(Source texts of formatted documents)
Start of Block

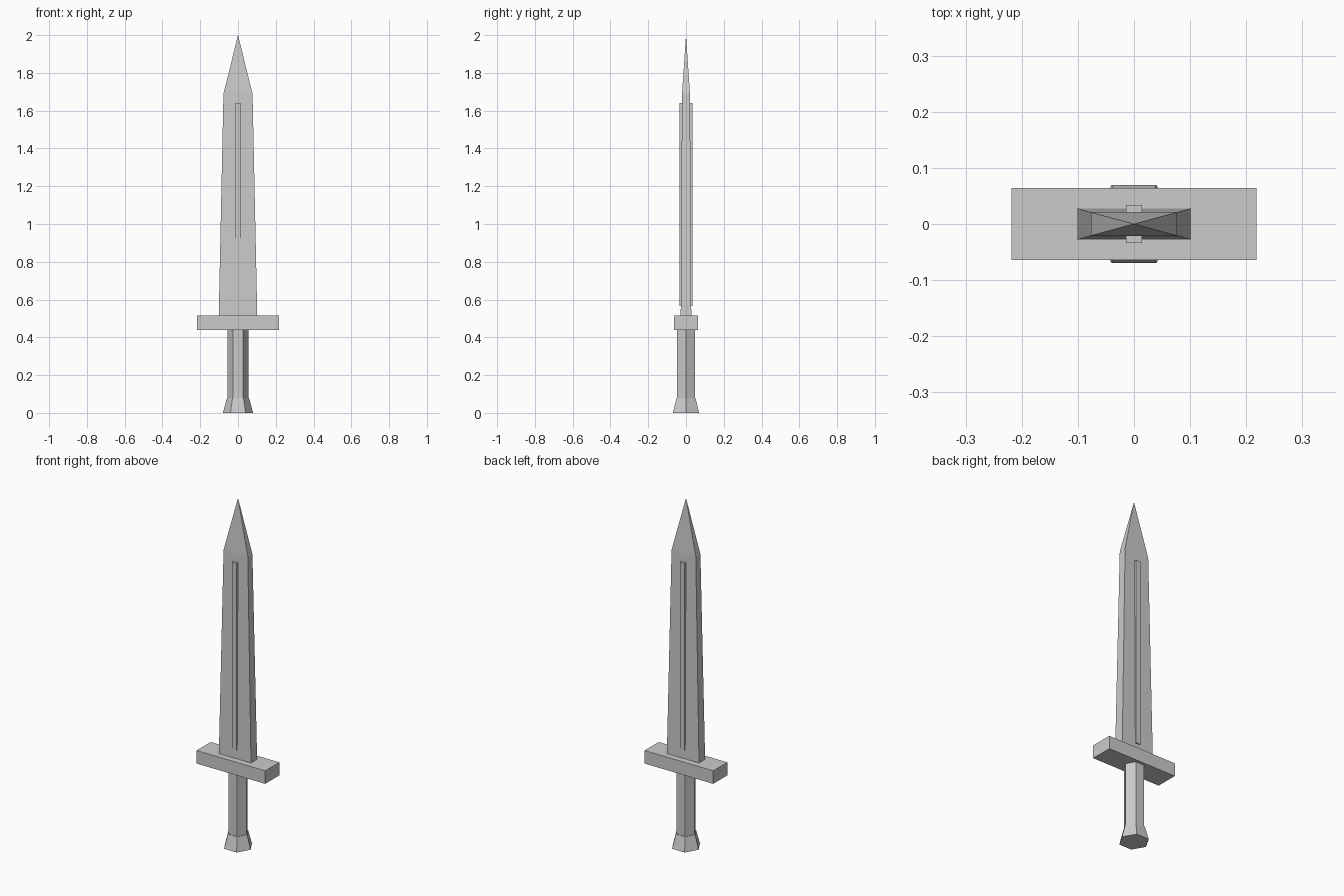
import bpy, bmesh, math

if "Cube" in bpy.data.objects:
    bpy.data.objects.remove(bpy.data.objects["Cube"])

steel = bpy.data.materials.new("grey_metal")
steel.diffuse_color = (0.6, 0.6, 0.6, 1.0)
steel.use_nodes = True
steel.node_tree.nodes["Principled BSDF"].inputs["Base Color"].default_value = steel.diffuse_color


def finish(name, bm):
    bmesh.ops.recalc_face_normals(bm, faces=bm.faces)
    mesh = bpy.data.meshes.new(name)
    bm.to_mesh(mesh)
    bm.free()
    mesh.materials.append(steel)
    obj = bpy.data.objects.new(name, mesh)
    bpy.context.collection.objects.link(obj)
    return obj


def loft(name, rings):
    """Skin a stack of equal-sized point rings; a one-point ring makes a tip."""
    bm = bmesh.new()
    loops = [[bm.verts.new(p) for p in ring] for ring in rings]
    n = len(loops[0])
    bm.faces.new(loops[0])
    for low, high in zip(loops, loops[1:]):
        for i in range(n):
            j = (i + 1) % n
            if len(high) == 1:
                bm.faces.new((low[i], low[j], high[0]))
            else:
                bm.faces.new((low[i], low[j], high[j], high[i]))
    if len(loops[-1]) > 1:
        bm.faces.new(loops[-1])
    return finish(name, bm)


def rect(hx, hy, z, y=0.0):
    return [(-hx, y - hy, z), (hx, y - hy, z), (hx, y + hy, z), (-hx, y + hy, z)]


def hexagon(r, z):
    return [(r * math.cos(a), r * math.sin(a), z)
            for a in (i * math.pi / 3 for i in range(6))]


# Pommel and grip: six-sided, corners on the x axis
loft("pommel", [hexagon(0.08, 0), hexagon(0.058, 0.08)])
loft("grip", [hexagon(0.055, 0.08), hexagon(0.055, 0.44)])

# Crossguard
loft("crossguard", [rect(0.218, 0.064, 0.44), rect(0.218, 0.064, 0.515)])

# Tapered blade with a pyramid tip
loft("blade", [rect(0.102, 0.028, 0.515), rect(0.077, 0.021, 1.69), [(0, 0, 2.0)]])

# Raised rib on each face of the blade
for side, name in ((-1, "front_rib"), (1, "back_rib")):
    loft(name, [rect(0.0145, 0.0115, z, side * 0.022) for z in (0.565, 1.64)])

End of Block

EXERCISE » Retype nothing except the lines from the line holding "# Pommel and" through the last line of the entries, both included.

REPLY »
# Pommel and grip: six-sided, corners on the x axis
loft("pommel", [hexagon(0.08, 0), hexagon(0.058, 0.08)])
loft("grip", [hexagon(0.055, 0.08), hexagon(0.055, 0.44)])

# Crossguard
loft("crossguard", [rect(0.218, 0.064, 0.44), rect(0.218, 0.064, 0.515)])

# Tapered blade with a pyramid tip
loft("blade", [rect(0.102, 0.028, 0.515), rect(0.077, 0.021, 1.69), [(0, 0, 2.0)]])

# Raised rib on each face of the blade
for side, name in ((-1, "front_rib"), (1, "back_rib")):
    loft(name, [rect(0.0145, 0.0115, z, side * 0.022) for z in (0.565, 1.64)])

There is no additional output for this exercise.